# WHAT THE TASK ASKS
The lines to copy are those holding the string "True" in the entries below.

# INPUT MATERIAL

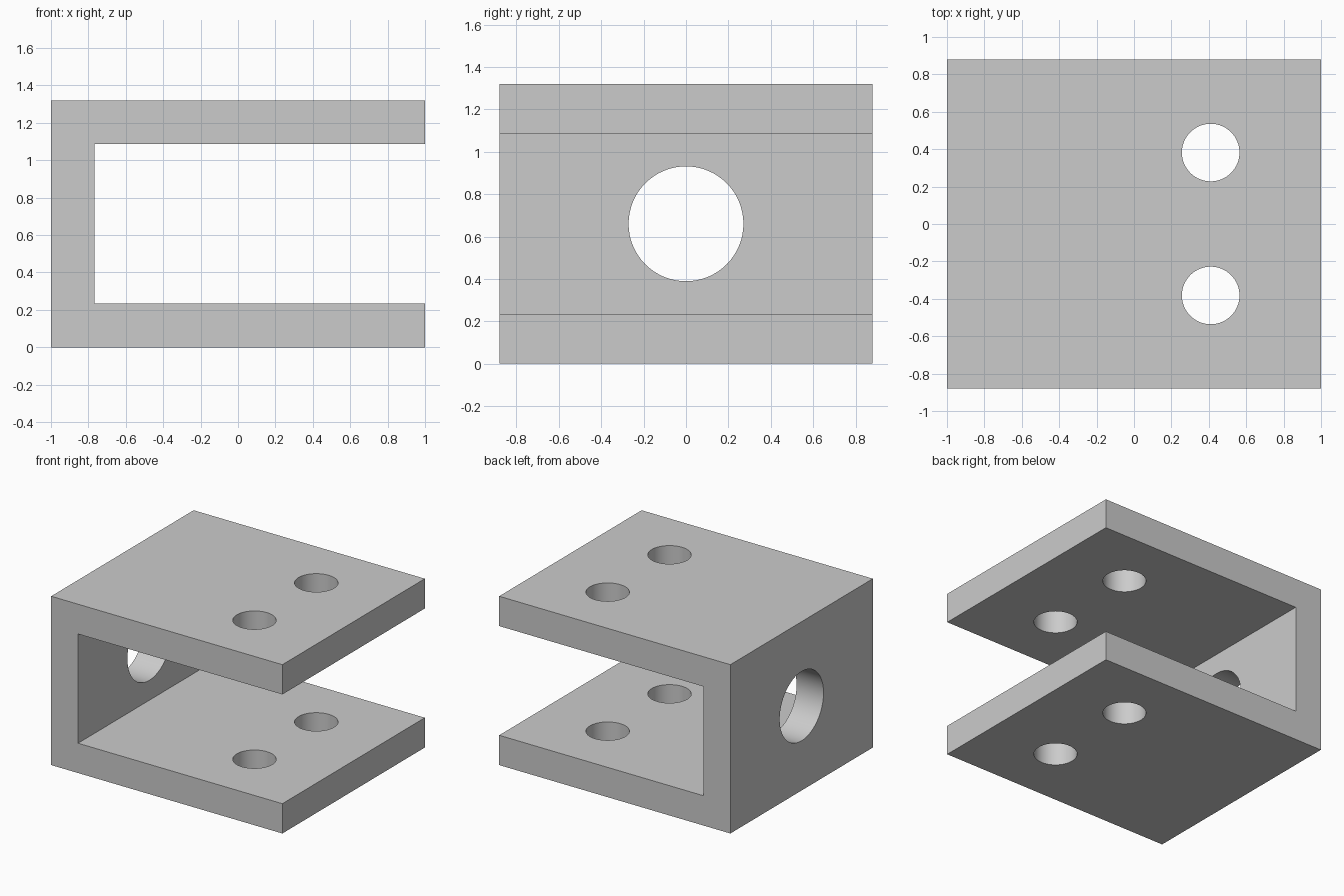
import bpy, bmesh, math
from mathutils import Matrix

cube = bpy.data.objects.get("Cube")
if cube:
    bpy.data.objects.remove(cube, do_unlink=True)

HALF_X, HALF_Y, HEIGHT, WALL = 1.0, 0.88, 1.32, 0.233
MID = HEIGHT / 2

grey = bpy.data.materials.new("plain grey")
grey.use_nodes = True
grey.diffuse_color = (0.6, 0.6, 0.6, 1)
grey.node_tree.nodes["Principled BSDF"].inputs["Base Color"].default_value = (0.6, 0.6, 0.6, 1)


def make_object(name, bm):
    bmesh.ops.recalc_face_normals(bm, faces=bm.faces)
    mesh = bpy.data.meshes.new(name)
    bm.to_mesh(mesh)
    bm.free()
    mesh.materials.append(grey)
    obj = bpy.data.objects.new(name, mesh)
    bpy.context.collection.objects.link(obj)
    return obj


def add_drill(bm, radius, depth, matrix):
    bmesh.ops.create_cone(bm, cap_ends=True, segments=64, radius1=radius,
                          radius2=radius, depth=depth, matrix=matrix)


# U-shaped bracket: profile in x and z, extruded along y
inner = WALL - HALF_X
profile = [(-HALF_X, 0), (HALF_X, 0), (HALF_X, WALL), (inner, WALL),
           (inner, HEIGHT - WALL), (HALF_X, HEIGHT - WALL),
           (HALF_X, HEIGHT), (-HALF_X, HEIGHT)]
bm = bmesh.new()
face = bm.faces.new([bm.verts.new((x, -HALF_Y, z)) for x, z in profile])
side = bmesh.ops.extrude_face_region(bm, geom=[face])
bmesh.ops.translate(bm, vec=(0, 2 * HALF_Y, 0),
                    verts=[v for v in side["geom"] if isinstance(v, bmesh.types.BMVert)])
bracket = make_object("u_bracket", bm)

# Drills: two bolt holes through both plates, one large hole in the web
bm = bmesh.new()
for y in (-0.382, 0.382):
    add_drill(bm, 0.154, HEIGHT + 0.4, Matrix.Translation((0.41, y, MID)))
add_drill(bm, 0.271, 0.5, Matrix.Translation((inner - WALL / 2, 0, MID))
          @ Matrix.Rotation(math.pi / 2, 4, "Y"))
drills = make_object("hole_cutter", bm)
drills.hide_render = True

# Cut the holes, then discard the cutter
cut = bracket.modifiers.new("holes", "BOOLEAN")
cut.operation = "DIFFERENCE"
cut.solver = "EXACT"
cut.object = drills
bpy.ops.object.select_all(action="DESELECT")
bpy.context.view_layer.objects.active = bracket
bracket.select_set(True)
bpy.ops.object.modifier_apply(modifier=cut.name)
bpy.data.objects.remove(drills, do_unlink=True)
bpy.ops.object.shade_smooth_by_angle(angle=math.radians(30))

# WRITTEN ANSWER
    bpy.data.objects.remove(cube, do_unlink=True)
grey.use_nodes = True
    bmesh.ops.create_cone(bm, cap_ends=True, segments=64, radius1=radius,
drills.hide_render = True
bracket.select_set(True)
bpy.data.objects.remove(drills, do_unlink=True)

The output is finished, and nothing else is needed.